  • Powerplant: 2 × RD-1700 turbofan, 16.67 kN (3,750 lbf) thrust each


  • Maximum speed: 1,000 km/h (621 mph; 540 kn) at 2,500 m (8,200 ft)
  • Range: 1,200 km (746 mi; 648 nmi)
  • Ferry range: 2,000 km (1,243 mi; 1,080 nmi)
  • Service ceiling: 14,000 m (46,000 ft)
  • g limits: +8.0, -2.0
  • Rate of climb: 81.7 m/s (16,080 ft/min)


  • Hardpoints: 7 with a capacity of 2,000 kg (4,400 lb) total,

See also[edit]

Aircraft of comparable role, configuration and era


  1. ^ a b c d Taverna, Michael (May 1, 1996). "Franco-Russian trainer hits sales trail". Interavia Business & Technology. Aerospace Media Publishing. ISSN 1423-3215. Retrieved August 22, 2015 – via HighBeam Research. (Subscription required (help)). 
  2. ^ Baumgardner, Neil (19 June 2001). "Russia's MiG Looks To Greece As Launch Customer For MiG-AT Trainer". Defense Daily. Retrieved 22 August 2015 – via HighBeam Research. (Subscription required (help)). 
  3. ^ Flight tests of the AL-55I engine developed by NPO Saturn on the MiG-AT training aircraft are successfully going on
  4. ^ Butowski, Piotr (1 May 2002). "Russian military trainer strategy falls into place; the selection of the Yak-130 marks an important step towards replacing the country's aging fleet of L-39Cs. Things are moving in the simulator business, too". Interavia Business & Technology. Aerospace Media Publishing. ISSN 1423-3215. Retrieved 22 August 2015 – via HighBeam Research. (Subscription required (help)). 
  5. ^ Pronina, Lyuba (1 April 2002). "MiG, Yak to Split Training Craft Deal". The Moscow Times. Retrieved 22 August 2015 – via HighBeam Research. (Subscription required (help)). 
  6. ^ a b Pronina, Lyuba (8 April 2002). "French Tout MiG-AT Partnership". The Moscow Times. Retrieved 22 August 2015 – via HighBeam Research. (Subscription required (help)). 
  7. ^ "Yakovlev Yak-130 (Russian Federation), Aircraft – Fixed-wing – Civil/military". Jane's All the World's Aircraft. 20 July 2010. 
  8. ^ Jackson 2003, pp. 387–388.
  • Jackson, Paul. Jane's All The World's Aircraft 2003–2004. Coulsdon, UK: Jane's Information Group, 2003. ISBN 0-7106-2537-5.

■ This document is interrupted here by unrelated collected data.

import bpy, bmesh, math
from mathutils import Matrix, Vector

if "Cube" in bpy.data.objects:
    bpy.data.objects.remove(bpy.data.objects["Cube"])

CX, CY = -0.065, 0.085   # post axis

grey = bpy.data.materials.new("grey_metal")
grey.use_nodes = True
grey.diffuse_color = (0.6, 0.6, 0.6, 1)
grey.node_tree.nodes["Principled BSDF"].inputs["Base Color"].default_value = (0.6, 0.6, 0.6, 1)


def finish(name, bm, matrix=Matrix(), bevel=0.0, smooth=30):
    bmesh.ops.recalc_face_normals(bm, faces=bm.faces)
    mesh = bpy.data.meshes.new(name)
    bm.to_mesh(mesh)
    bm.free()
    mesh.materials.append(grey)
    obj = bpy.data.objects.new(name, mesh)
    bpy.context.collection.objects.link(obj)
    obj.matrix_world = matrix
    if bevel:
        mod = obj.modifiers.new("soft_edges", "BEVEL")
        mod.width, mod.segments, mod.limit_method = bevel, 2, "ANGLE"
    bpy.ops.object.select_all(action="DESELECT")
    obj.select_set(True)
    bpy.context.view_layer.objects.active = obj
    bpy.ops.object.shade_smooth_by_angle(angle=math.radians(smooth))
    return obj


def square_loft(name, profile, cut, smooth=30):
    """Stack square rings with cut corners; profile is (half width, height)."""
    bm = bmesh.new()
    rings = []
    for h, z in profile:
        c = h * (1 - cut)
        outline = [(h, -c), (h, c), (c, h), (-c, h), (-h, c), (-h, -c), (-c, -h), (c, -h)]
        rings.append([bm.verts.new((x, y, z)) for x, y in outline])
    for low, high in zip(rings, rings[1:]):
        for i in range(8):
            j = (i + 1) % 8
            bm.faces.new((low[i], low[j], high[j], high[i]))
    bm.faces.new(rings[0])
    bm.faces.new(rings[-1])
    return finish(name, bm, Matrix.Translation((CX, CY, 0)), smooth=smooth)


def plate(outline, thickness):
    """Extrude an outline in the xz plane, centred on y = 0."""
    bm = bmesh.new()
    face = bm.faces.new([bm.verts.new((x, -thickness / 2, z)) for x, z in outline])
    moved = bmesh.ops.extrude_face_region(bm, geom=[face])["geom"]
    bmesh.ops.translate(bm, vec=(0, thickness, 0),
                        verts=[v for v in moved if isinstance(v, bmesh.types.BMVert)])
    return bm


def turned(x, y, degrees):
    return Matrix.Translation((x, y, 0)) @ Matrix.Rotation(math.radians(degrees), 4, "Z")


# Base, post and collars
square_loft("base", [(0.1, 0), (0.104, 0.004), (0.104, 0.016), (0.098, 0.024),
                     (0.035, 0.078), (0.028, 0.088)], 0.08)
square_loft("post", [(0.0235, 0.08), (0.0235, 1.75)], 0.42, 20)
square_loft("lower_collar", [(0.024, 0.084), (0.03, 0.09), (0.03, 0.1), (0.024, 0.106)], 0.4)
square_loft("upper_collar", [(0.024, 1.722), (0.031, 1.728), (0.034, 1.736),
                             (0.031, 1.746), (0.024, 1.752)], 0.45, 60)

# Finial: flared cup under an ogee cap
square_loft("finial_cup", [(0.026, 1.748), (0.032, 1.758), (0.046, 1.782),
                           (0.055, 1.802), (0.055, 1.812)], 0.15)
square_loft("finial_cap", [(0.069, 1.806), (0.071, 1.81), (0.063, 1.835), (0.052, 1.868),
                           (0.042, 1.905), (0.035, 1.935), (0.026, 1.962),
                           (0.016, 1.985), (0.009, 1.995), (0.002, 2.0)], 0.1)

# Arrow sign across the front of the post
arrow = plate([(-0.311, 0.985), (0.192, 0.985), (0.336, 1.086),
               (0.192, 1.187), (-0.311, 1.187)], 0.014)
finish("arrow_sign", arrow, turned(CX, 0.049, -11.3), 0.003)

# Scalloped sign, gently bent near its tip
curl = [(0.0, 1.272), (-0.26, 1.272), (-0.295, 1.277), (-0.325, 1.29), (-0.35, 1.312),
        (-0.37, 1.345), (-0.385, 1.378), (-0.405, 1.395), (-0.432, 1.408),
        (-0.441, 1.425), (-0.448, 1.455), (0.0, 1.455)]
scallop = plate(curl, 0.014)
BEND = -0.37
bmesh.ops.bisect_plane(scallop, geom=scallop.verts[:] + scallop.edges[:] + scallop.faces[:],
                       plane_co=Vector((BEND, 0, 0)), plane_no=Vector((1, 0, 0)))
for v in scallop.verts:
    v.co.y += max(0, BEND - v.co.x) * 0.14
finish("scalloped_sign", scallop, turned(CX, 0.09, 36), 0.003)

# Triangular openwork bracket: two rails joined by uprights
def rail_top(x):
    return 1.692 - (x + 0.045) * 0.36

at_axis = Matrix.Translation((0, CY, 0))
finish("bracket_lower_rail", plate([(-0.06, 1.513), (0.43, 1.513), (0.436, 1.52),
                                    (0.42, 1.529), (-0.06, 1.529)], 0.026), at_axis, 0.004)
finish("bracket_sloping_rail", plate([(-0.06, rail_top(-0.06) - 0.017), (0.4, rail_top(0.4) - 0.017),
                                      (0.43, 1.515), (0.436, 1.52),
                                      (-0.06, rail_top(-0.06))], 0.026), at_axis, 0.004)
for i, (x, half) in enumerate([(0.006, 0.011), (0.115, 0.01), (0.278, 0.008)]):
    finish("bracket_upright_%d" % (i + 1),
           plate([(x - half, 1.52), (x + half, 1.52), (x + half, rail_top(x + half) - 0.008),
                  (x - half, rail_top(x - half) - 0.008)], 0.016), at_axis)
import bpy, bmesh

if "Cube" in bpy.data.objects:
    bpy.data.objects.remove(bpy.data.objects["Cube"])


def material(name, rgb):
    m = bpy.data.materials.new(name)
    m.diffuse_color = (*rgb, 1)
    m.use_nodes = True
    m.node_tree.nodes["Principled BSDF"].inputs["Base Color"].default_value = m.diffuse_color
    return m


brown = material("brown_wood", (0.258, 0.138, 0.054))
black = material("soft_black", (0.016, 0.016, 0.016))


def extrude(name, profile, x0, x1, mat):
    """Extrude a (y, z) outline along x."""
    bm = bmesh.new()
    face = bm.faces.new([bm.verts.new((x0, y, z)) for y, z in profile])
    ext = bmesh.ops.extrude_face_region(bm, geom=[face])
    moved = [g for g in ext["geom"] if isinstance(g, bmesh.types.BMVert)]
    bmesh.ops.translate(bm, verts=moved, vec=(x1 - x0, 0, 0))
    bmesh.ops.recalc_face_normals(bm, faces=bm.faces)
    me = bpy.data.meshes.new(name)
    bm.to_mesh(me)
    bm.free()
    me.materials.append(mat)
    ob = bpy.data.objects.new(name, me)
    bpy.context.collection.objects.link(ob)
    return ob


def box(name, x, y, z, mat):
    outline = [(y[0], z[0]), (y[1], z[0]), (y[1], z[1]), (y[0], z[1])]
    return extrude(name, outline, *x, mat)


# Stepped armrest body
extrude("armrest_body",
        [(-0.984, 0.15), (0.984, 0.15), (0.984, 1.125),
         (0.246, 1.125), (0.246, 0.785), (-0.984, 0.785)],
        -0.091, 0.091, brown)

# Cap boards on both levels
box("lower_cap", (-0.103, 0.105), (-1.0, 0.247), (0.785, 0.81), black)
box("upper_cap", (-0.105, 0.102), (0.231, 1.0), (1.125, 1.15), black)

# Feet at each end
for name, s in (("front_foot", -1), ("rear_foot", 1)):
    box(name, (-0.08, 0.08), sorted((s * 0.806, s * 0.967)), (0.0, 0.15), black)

The initial version of this article was based on material from aviation.ru. It has been released under the GFDL by the copyright holder.

External links[edit]